Sequential afatinib (Gilotrif) followed by osimertinib (Tagrisso) has demonstrated a long-term overall survival (OS) of close to 4 years in patients with nonsmall cell lung cancer (NSCLC) who haveEGFRdeletion 19 (del19)positive tumors and acquired T790M mutations, according to interim results released from the real-world GioTag study and published inFuture Oncology.1,2
Among all patients (n = 203) who received sequential EGFR tyrosine kinase inhibition (TKI) with afatinib followed by osimertinib and acquired anEGFRT790M mutation, after a median follow-up of 30.3 months (range, 24.0-36.8), the median OS was 41.3 months (90% CI, 36.8-46.3). In patients withEGFRdel19 tumors specifically (n = 149), the median OS was 45.7 months (90% CI, 45.3-51.5).
“As many patients with this type of lung cancer eventually acquire resistance to EGFR TKIs, it’s important to consider the order of these therapies to provide patients with as many future treatment options as possible. The updated GioTag study findings provide supportive evidence that afatinib followed by osimertinib is a viable treatment sequence option for patients withEGFRmutationpositive NSCLC,” Maximilian J. Hochmair, MD, a medical pulmonologist in the Department of Internal Medicine and Pneumology of the Krankenhaus Nord - Klinik Floridsdorf in Vienna, Austria, and a coordinating investigator in the GioTag study, said in a statement.
GioTag is an observational, retrospective, global study that assessed 204 patients withEGFR-mutant NSCLC in a real-world clinical setting. The study was conducted across 10 countries in adult patients who received frontline afatinib and acquired a T790M when they progressed on afatinib and then went on to initiate treatment with osimertinib. Data were collected from medical chart reviews and electronic health records.
The study group reflected a broad population of patients withEGFR-mutant NSCLC treated in a real-world clinical setting; 15.2% of patients had an ECOG performance status of ≥2 and 10.3% had central nervous system metastases. As of the start of afatinib treatment, 73.5% of patients had a del19 mutation, 26.0% had an L858R mutation, and one patient had both.
Afatinib was started at the standard FDA-approved initial dose of 40 mg/day in 83.7% and 98.0% started osimertinib at the approved dose of 80 mg/day.
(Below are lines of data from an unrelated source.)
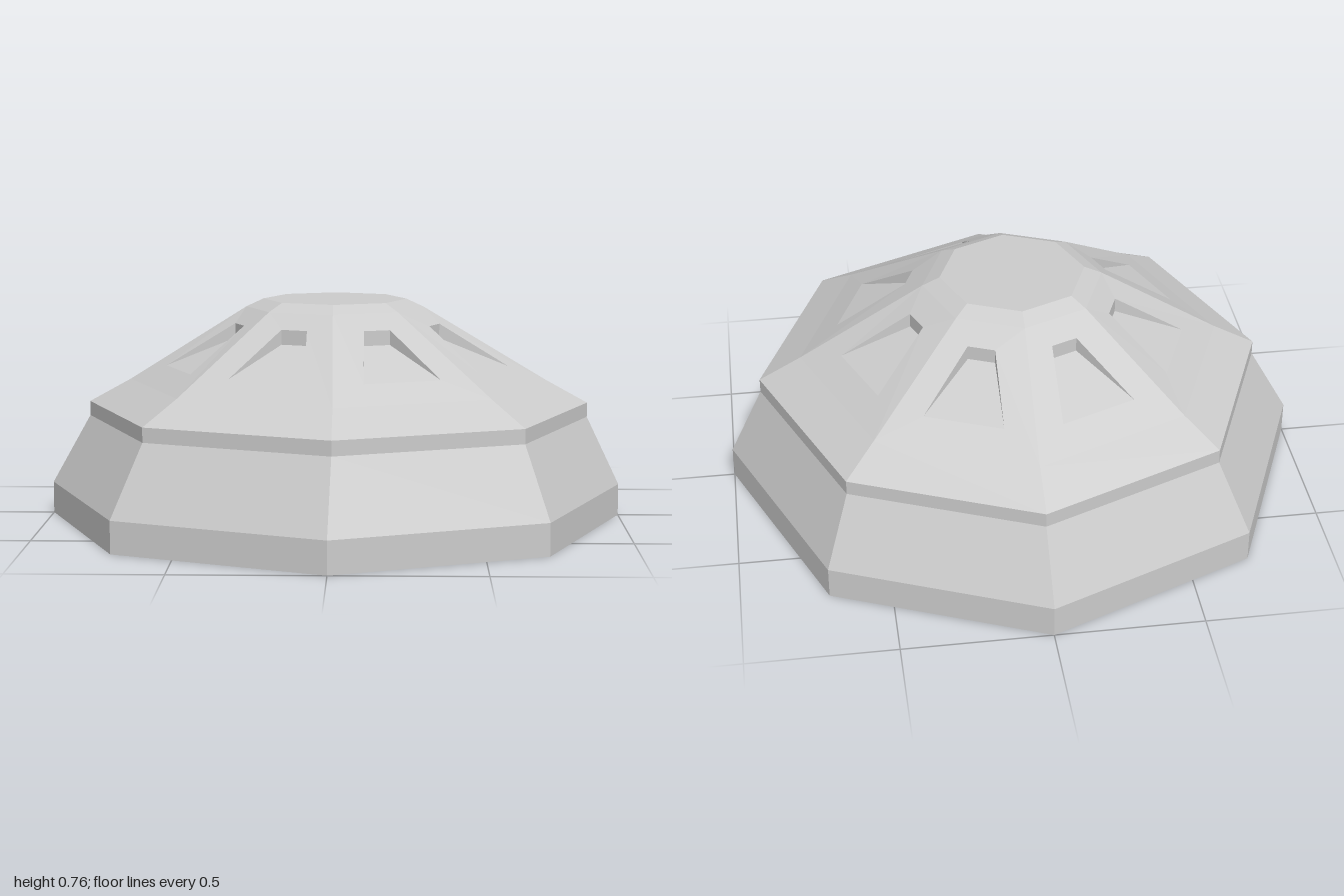
import * as THREE from 'three';
import { mergeGeometries } from 'three/addons/utils/BufferGeometryUtils.js';

const SIDES = 8;
const STEP = (Math.PI * 2) / SIDES;
const TAN = Math.tan(STEP / 2), COS = Math.cos(STEP / 2);
const THICK = 0.05; // vertical thickness of the dome shell

const material = new THREE.MeshStandardMaterial({
  color: 0xcccccc, flatShading: true, side: THREE.DoubleSide,
});

// The middle tier sits very slightly towards +x
function shiftTier(geometry) {
  const p = geometry.attributes.position;
  for (let i = 0; i < p.count; i++) {
    if (p.getY(i) > 0.33 && p.getY(i) < 0.7) p.setX(i, p.getX(i) + 0.01);
  }
  return geometry;
}

function add(group, name, geometry) {
  const mesh = new THREE.Mesh(shiftTier(geometry), material);
  mesh.name = name;
  group.add(mesh);
}

// Octagonal ring turned from a [radius, height] profile
const turned = (profile) =>
  new THREE.LatheGeometry(profile.map(([r, y]) => new THREE.Vector2(r, y)), SIDES);

// Quads, each given as four corners, in one geometry
function quads(list) {
  const points = list.flatMap(([a, b, c, d]) => [a, b, c, a, c, d]);
  const g = new THREE.BufferGeometry();
  g.setAttribute('position', new THREE.Float32BufferAttribute(points.flat(), 3));
  g.computeVertexNormals();
  return g;
}

// Repeat a single panel around the eight faces
function aroundFaces(panel) {
  const copies = [];
  for (let i = 0; i < SIDES; i++) copies.push(panel.clone().rotateY((i + 0.5) * STEP));
  return mergeGeometries(copies);
}

// Sloping dome face: corner radii and heights of its lower and upper edges
const LOW = { r: 0.73, y: 0.48 }, HIGH = { r: 0.31, y: 0.737 };
const slopeY = (depth) => {
  const t = (LOW.r * COS - depth) / ((LOW.r - HIGH.r) * COS);
  return LOW.y + t * (HIGH.y - LOW.y);
};

// Trapezium corners in order: bottom left, bottom right, top right, top left
function trapezium(z0, half0, z1, half1, drop = 0) {
  const y0 = slopeY(z0) - drop, y1 = slopeY(z1) - drop;
  return [[-half0, y0, z0], [half0, y0, z0], [half1, y1, z1], [-half1, y1, z1]];
}

function facePanel(lowRadius, drop) {
  const z0 = lowRadius * COS, z1 = HIGH.r * COS;
  return trapezium(z0, z0 * TAN, z1, z1 * TAN, drop);
}
const windowHole = (drop) => trapezium(0.584, 0.137, 0.362, 0.047, drop);

// Four quads bridging two corner loops
const bridge = (outer, inner) => outer.map((p, i) => {
  const j = (i + 1) % 4;
  return [p, outer[j], inner[j], inner[i]];
});

export function createModel() {
  const group = new THREE.Group();
  group.name = 'octagonalDome';

  // Hollow base wall, from the inner ledge round the rim to the outer shoulder
  add(group, 'baseWall', turned([
    [0.70, 0.448], [0.76, 0.39], [0.76, 0.34], [0.87, 0], [1, 0],
    [1, 0.11], [0.875, 0.35], [0.875, 0.4], [LOW.r, LOW.y],
  ]));

  // Flat cap with a bevelled edge, and its ceiling
  add(group, 'roofCap', turned([[HIGH.r, HIGH.y], [0.25, 0.765], [0, 0.765]]));
  add(group, 'ceiling', turned([[0, 0.715], [0.25, 0.715], [HIGH.r, HIGH.y - THICK]]));

  // Sloping faces with window openings, outside and inside
  const outerHole = windowHole(0), innerHole = windowHole(THICK);
  add(group, 'outerRoofPanels', aroundFaces(quads(bridge(facePanel(LOW.r, 0), outerHole))));
  const inside = bridge(facePanel(0.70, THICK), innerHole).map((q) => q.reverse());
  add(group, 'innerRoofPanels', aroundFaces(quads(inside)));

  // Window reveals
  add(group, 'windowReveals', aroundFaces(quads(bridge(outerHole, innerHole))));

  // Panes flush with the outside at the bottom and sunk at the top
  const pane = [outerHole[0], outerHole[1], innerHole[2], innerHole[3]];
  add(group, 'windowPanes', aroundFaces(quads([pane])));

  return group;
}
As of data cutoff in April 2019, 41.9% of patients had died, 12.8% were lost to follow-up, and 45.3% were still alive including 31.0% who were still on treatment with osimertinib.
The median time to treatment failure (TTF) for sequential afatinib and osimertinib was 28.1 months (90% CI, 26.8-30.3). Among patients with del19-positive tumors, the median TTF was 30.6 months (90% CI, 27.6-32.0). With osimertinib treatment, the median TTF was 15.6 months (90% CI, 13.8-17.1) in all patients and 16.4 months (90% CI, 14.9-17.9) in patients with del19 mutations.
At 2 years, the OS rate was 80% in the overall population and 82% in patients with del19 mutations.
In patients who received the approved starting dose of 40 mg/day of afatinib, the median OS was 45.3 months (90% CI, 37.6-47.6), the 2-year OS rate was 82%, and the median TTF was 28.1 months.
“The continued clinical development of new EGFR TKIs provides additional treatment options for patients withEGFR-mutant NSCLC, and raises questions about their optimal sequence. Given that, as yet, no established targeted treatment options are available following failure of osimertinib, there is an argument for reserving osimertinib for second-line use after second-generation EGFR TKIs. Real-world data from the GioTag study supports the argument for sequential use of afatinib and osimertinib for patients withEGFR-mutant NSCLC who are del19-positive,” Victoria Zazulina, MD, corporate vice president and global head of oncology, medicine, at Boehringer Ingelheim, the company developing afatinib, said in a statement.
The final analysis of the GioTag study is expected in early 2020, which will include updated data from Asian and European countries.